*** Begin section ***

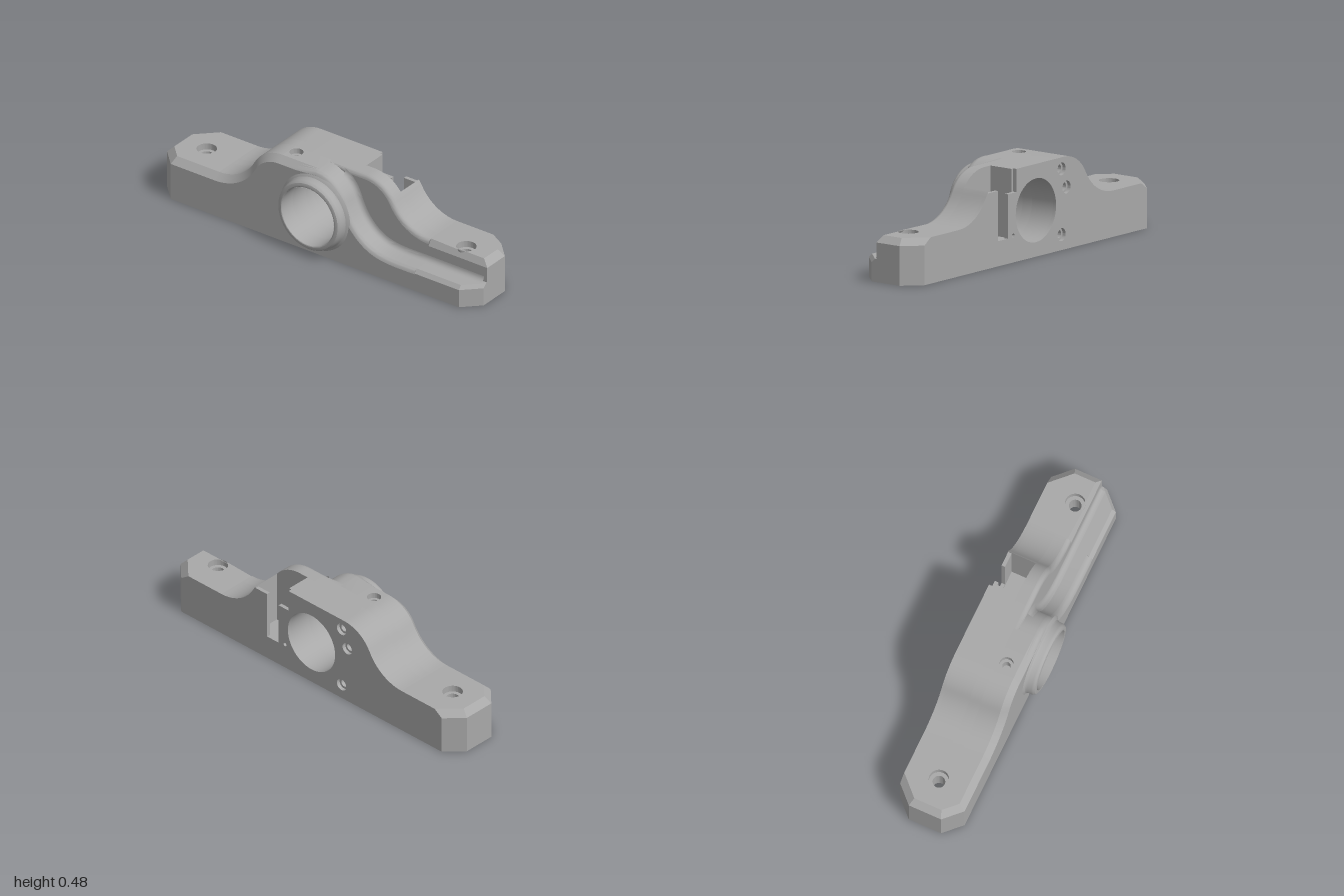
import * as THREE from 'three';
import { toCreasedNormals } from 'three/addons/utils/BufferGeometryUtils.js';

const V2 = (x, y) => new THREE.Vector2(x, y);
const grey = new THREE.MeshStandardMaterial({ color: 0xa8a8a8, side: THREE.DoubleSide });
grey.name = 'machined grey';

const XE = 0.63;                    // where the raised middle meets the flat ends
const BORE = [0, 0.24, 0.165];

// shape from an outline plus round holes [x, y, r]
function makeShape(pts, holes = []) {
  const s = new THREE.Shape(pts);
  for (const [x, y, r] of holes) {
    const p = new THREE.Path();
    p.absarc(x, y, r, 0, Math.PI * 2, true);
    s.holes.push(p);
  }
  return s;
}

// surface through rows of points
function strip(rows, closed = false) {
  const n = rows[0].length, pos = [], idx = [];
  rows.forEach(r => r.forEach(p => pos.push(p.x, p.y, p.z)));
  for (let i = 0; i < rows.length - 1; i++) {
    for (let j = 0; j < (closed ? n : n - 1); j++) {
      const a = i * n + j, b = i * n + (j + 1) % n;
      idx.push(a, a + n, b, b, a + n, b + n);
    }
  }
  const g = new THREE.BufferGeometry();
  g.setAttribute('position', new THREE.Float32BufferAttribute(pos, 3));
  g.setIndex(idx);
  return g;
}

// move a left-to-right curve along its upward normal; d(point) is the distance
function offset(pts, d) {
  return pts.map((p, i) => {
    const t = pts[Math.min(i + 1, pts.length - 1)].clone().sub(pts[Math.max(i - 1, 0)]).normalize();
    if (i === 0 || i === pts.length - 1) t.set(1, 0);
    const k = d(p);
    return V2(p.x - t.y * k, p.y + t.x * k);
  });
}

// inset a counter-clockwise polygon by a separate amount per edge
function insetPoly(pts, d) {
  const n = pts.length;
  const line = i => {
    const a = pts[i], t = pts[(i + 1) % n].clone().sub(a).normalize();
    return { p: V2(a.x - t.y * d[i], a.y + t.x * d[i]), t };
  };
  return pts.map((_, i) => {
    const A = line((i + n - 1) % n), B = line(i), w = B.p.clone().sub(A.p);
    return A.p.clone().addScaledVector(A.t, w.cross(B.t) / A.t.cross(B.t));
  });
}

// replace the curve between x0 and x1 by a notch
function notch(pts, x0, x1, inner) {
  const Y = x => {
    const i = pts.findIndex(p => p.x >= x), a = pts[i - 1], b = pts[i];
    return a.y + (b.y - a.y) * (x - a.x) / (b.x - a.x);
  };
  return [...pts.filter(p => p.x < x0 - 1e-4), V2(x0, Y(x0)), ...inner.map(q => V2(...q)),
    V2(x1, Y(x1)), ...pts.filter(p => p.x > x1 + 1e-4)];
}

// outline under a top curve
const under = top => [V2(-XE, 0), V2(XE, 0), ...[...top].reverse()];

export function createModel() {
  const root = new THREE.Group();
  root.name = 'bearingBracket';
  const add = (name, geo) => {
    const m = new THREE.Mesh(toCreasedNormals(geo, 0.5), grey);
    m.name = name;
    root.add(m);
    return m;
  };
  const layer = (name, shape, z0, z1) => add(name, new THREE.ExtrudeGeometry(shape,
    { depth: z1 - z0, bevelEnabled: false, curveSegments: 32 }).translate(0, 0, z0));
  // plan shapes use (x, -z) and rise in y
  const slab = (name, shape, y0, y1) => add(name, new THREE.ExtrudeGeometry(shape,
    { depth: y1 - y0, bevelEnabled: false, curveSegments: 24 }).rotateX(-Math.PI / 2).translate(0, y0, 0));

  // top curves: S-shaped shoulder, and the lower one of the front right ledge
  const shoulder = [V2(0, 0.48), V2(0.12, 0.48)];
  const bend = Math.atan2(0.213, 0.4);
  for (let i = 0; i <= 10; i++) {
    const a = Math.PI / 2 + (bend - Math.PI / 2) * i / 10;
    shoulder.push(V2(0.23 + 0.2 * Math.cos(a), 0.28 + 0.2 * Math.sin(a)));
  }
  for (let i = 1; i <= 10; i++) {
    const a = Math.PI + bend + (Math.PI / 2 - bend) * i / 10;
    shoulder.push(V2(XE + 0.253 * Math.cos(a), 0.493 + 0.253 * Math.sin(a)));
  }
  const left = shoulder.slice(1).reverse().map(p => V2(-p.x, p.y));
  const full = [...left, ...shoulder];
  const ledge = new THREE.SplineCurve([[0, 0.48], [0.06, 0.47], [0.12, 0.435], [0.165, 0.38], [0.195, 0.31],
    [0.235, 0.24], [0.3, 0.175], [0.38, 0.135], [0.48, 0.12], [XE, 0.12]].map(q => V2(...q))).getPoints(36);
  const front = [...left, ...ledge];

  // back plate with slotted opening, pocket layer, solid core and front layer
  const screws = r => [[-0.21, 0.42, r], [-0.25, 0.32, r], [-0.21, 0.08, r]];
  const slot = notch(full, 0.16, 0.39, [[0.16, 0.36], [0.23, 0.36], [0.23, 0.13], [0.31, 0.13], [0.31, 0.39], [0.39, 0.39]]);
  layer('backPlate', makeShape(under(slot), [BORE, ...screws(0.033), [0.185, 0.14, 0.01]]), -0.21, -0.19);
  const pocket = notch(full, 0.175, 0.39, [[0.175, 0.12], [0.39, 0.12]]);
  layer('pocketLayer', makeShape(under(pocket), [BORE, ...screws(0.021)]), -0.19, -0.055);
  layer('core', makeShape(under(full), [BORE]), -0.055, 0.005);
  const oilNotch = notch(front, -0.23, -0.15, [[-0.23, 0.4], [-0.15, 0.4]]);
  layer('frontLayer', makeShape(under(oilNotch), [BORE]), 0.005, 0.115);

  // stepped hole in the top
  const plug = [V2(-0.23, -0.115), V2(-0.15, -0.115), V2(-0.15, -0.005), V2(-0.23, -0.005)];
  slab('topHoleLower', makeShape(plug, [[-0.19, -0.05, 0.021]]), 0.4, 0.45);
  slab('topHoleUpper', makeShape(plug, [[-0.19, -0.05, 0.036]]), 0.45, 0.48);

  // front edge: chamfer on the left, rounded on the right
  const edge = [0, 0.25, 0.5, 0.7, 0.85, 1].map(t => {
    const round = 0.025 * (1 - Math.sqrt(1 - t * t));
    return { z: 0.115 + 0.035 * t, pts: offset(front, p => (p.x < -0.03 ? -0.035 * t : -round)) };
  });
  add('frontEdge', strip(edge.map(e => e.pts.map(p => new THREE.Vector3(p.x, p.y, e.z)))));
  add('frontFace', new THREE.ShapeGeometry(makeShape(under(edge[5].pts), [BORE]), 32).translate(0, 0, 0.15));
  add('frontFoot', strip([0.15, 0.115].map(z => [-XE, XE].map(x => new THREE.Vector3(x, 0, z)))));
  add('boreFront', new THREE.CylinderGeometry(0.165, 0.165, 0.095, 64, 1, true)
    .rotateX(Math.PI / 2).translate(0, 0.24, 0.1625));

  // rounded step between the shoulder and the ledge, with a fillet at its foot
  const step = [0, 0.3, 0.55, 0.8, 0.93, 1].map(t => ({
    z: 0.005 + 0.025 * t,
    pts: offset(shoulder, p => -0.025 * (1 - Math.sqrt(1 - t * t)) * Math.min(1, p.x / 0.1)),
  }));
  add('stepRound', strip(step.map(e => e.pts.map(p => new THREE.Vector3(p.x, p.y, e.z)))));
  add('stepFace', new THREE.ShapeGeometry(makeShape([...ledge, ...step[5].pts.slice(1).reverse()])).translate(0, 0, 0.03));
  const foot = [...ledge.filter(p => p.x > 0.1), V2(0.8, 0.12), V2(0.98, 0.12)];
  add('stepFillet', strip([0, 1, 2, 3, 4, 5].map(i => {
    const a = i * Math.PI / 10;
    return offset(foot, () => 0.03 * (1 - Math.sin(a)))
      .map(p => new THREE.Vector3(p.x, p.y, 0.03 + 0.03 * (1 - Math.cos(a))));
  })));

  // bearing boss with flared base and rounded rim
  const boss = [[0.22, 0.145], [0.212, 0.152], [0.202, 0.158], [0.197, 0.167], [0.196, 0.19], [0.193, 0.2],
    [0.187, 0.207], [0.178, 0.21], [0.17, 0.21], [0.165, 0.207]].map(q => V2(...q));
  add('bearingBoss', new THREE.LatheGeometry(boss, 64).rotateX(Math.PI / 2).translate(0, 0.24, 0));

  // flat mounting ends
  const plan = (s, pts) => {
    const p = pts.map(([x, z]) => V2(s * x, -z));
    return s < 0 ? p.reverse() : p;
  };
  const chamferTop = (name, pts, d, y0, y1, hole) => {
    const top = insetPoly(pts, d);
    const ring = (r, y) => r.map(p => new THREE.Vector3(p.x, y, -p.y));
    add(name + 'Chamfer', strip([ring(top, y1), ring(pts, y0)], true));
    add(name + 'Top', new THREE.ShapeGeometry(makeShape(top, hole ? [hole] : []), 24)
      .rotateX(-Math.PI / 2).translate(0, y1, 0));
    if (hole) add(name + 'Counterbore', new THREE.CylinderGeometry(hole[2], hole[2], y1 - y0, 48, 1, true)
      .translate(hole[0], (y0 + y1) / 2, -hole[1]));
  };
  const octagon = [[XE, 0.15], [0.91, 0.15], [1, 0.06], [1, -0.12], [0.91, -0.21], [XE, -0.21]];
  const upperRight = [[XE, 0.03], [1, 0.03], [1, -0.12], [0.91, -0.21], [XE, -0.21]];
  const ledgeEnd = [[XE, 0.15], [0.91, 0.15], [1, 0.06], [1, 0.03], [XE, 0.03]];
  for (const s of [-1, 1]) {
    const side = s < 0 ? 'rightEnd' : 'leftEnd';
    const hole = r => [s * 0.82, 0.035, r];
    const upper = plan(s, s < 0 ? octagon : upperRight);
    slab(side + 'Base', makeShape(plan(s, octagon), [hole(0.15)]), 0, 0.1);
    slab(side + 'Upper', makeShape(upper, [hole(0.032)]), 0.1, 0.205);
    // edge order follows each plan; the reversed one starts at the back
    chamferTop(side, upper, s < 0 ? [0, 0.035, 0.035, 0.035, 0.035, 0] : [0.02, 0.035, 0.035, 0, 0],
      0.205, 0.24, hole(0.052));
  }
  chamferTop('ledgeEnd', plan(1, ledgeEnd), [0.02, 0.015, 0, 0, 0], 0.1, 0.12);
  return root;
}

*** End section ***

§ **Required work**
An exact copy of the lines above between the line holding "const front = [...left, ...ledge];" and the line holding "[BORE, ...screws(0.021)]), -0.19, -0.055);", inclusive, is the whole answer.

§ **Worked solution**
  const front = [...left, ...ledge];

  // back plate with slotted opening, pocket layer, solid core and front layer
  const screws = r => [[-0.21, 0.42, r], [-0.25, 0.32, r], [-0.21, 0.08, r]];
  const slot = notch(full, 0.16, 0.39, [[0.16, 0.36], [0.23, 0.36], [0.23, 0.13], [0.31, 0.13], [0.31, 0.39], [0.39, 0.39]]);
  layer('backPlate', makeShape(under(slot), [BORE, ...screws(0.033), [0.185, 0.14, 0.01]]), -0.21, -0.19);
  const pocket = notch(full, 0.175, 0.39, [[0.175, 0.12], [0.39, 0.12]]);
  layer('pocketLayer', makeShape(under(pocket), [BORE, ...screws(0.021)]), -0.19, -0.055);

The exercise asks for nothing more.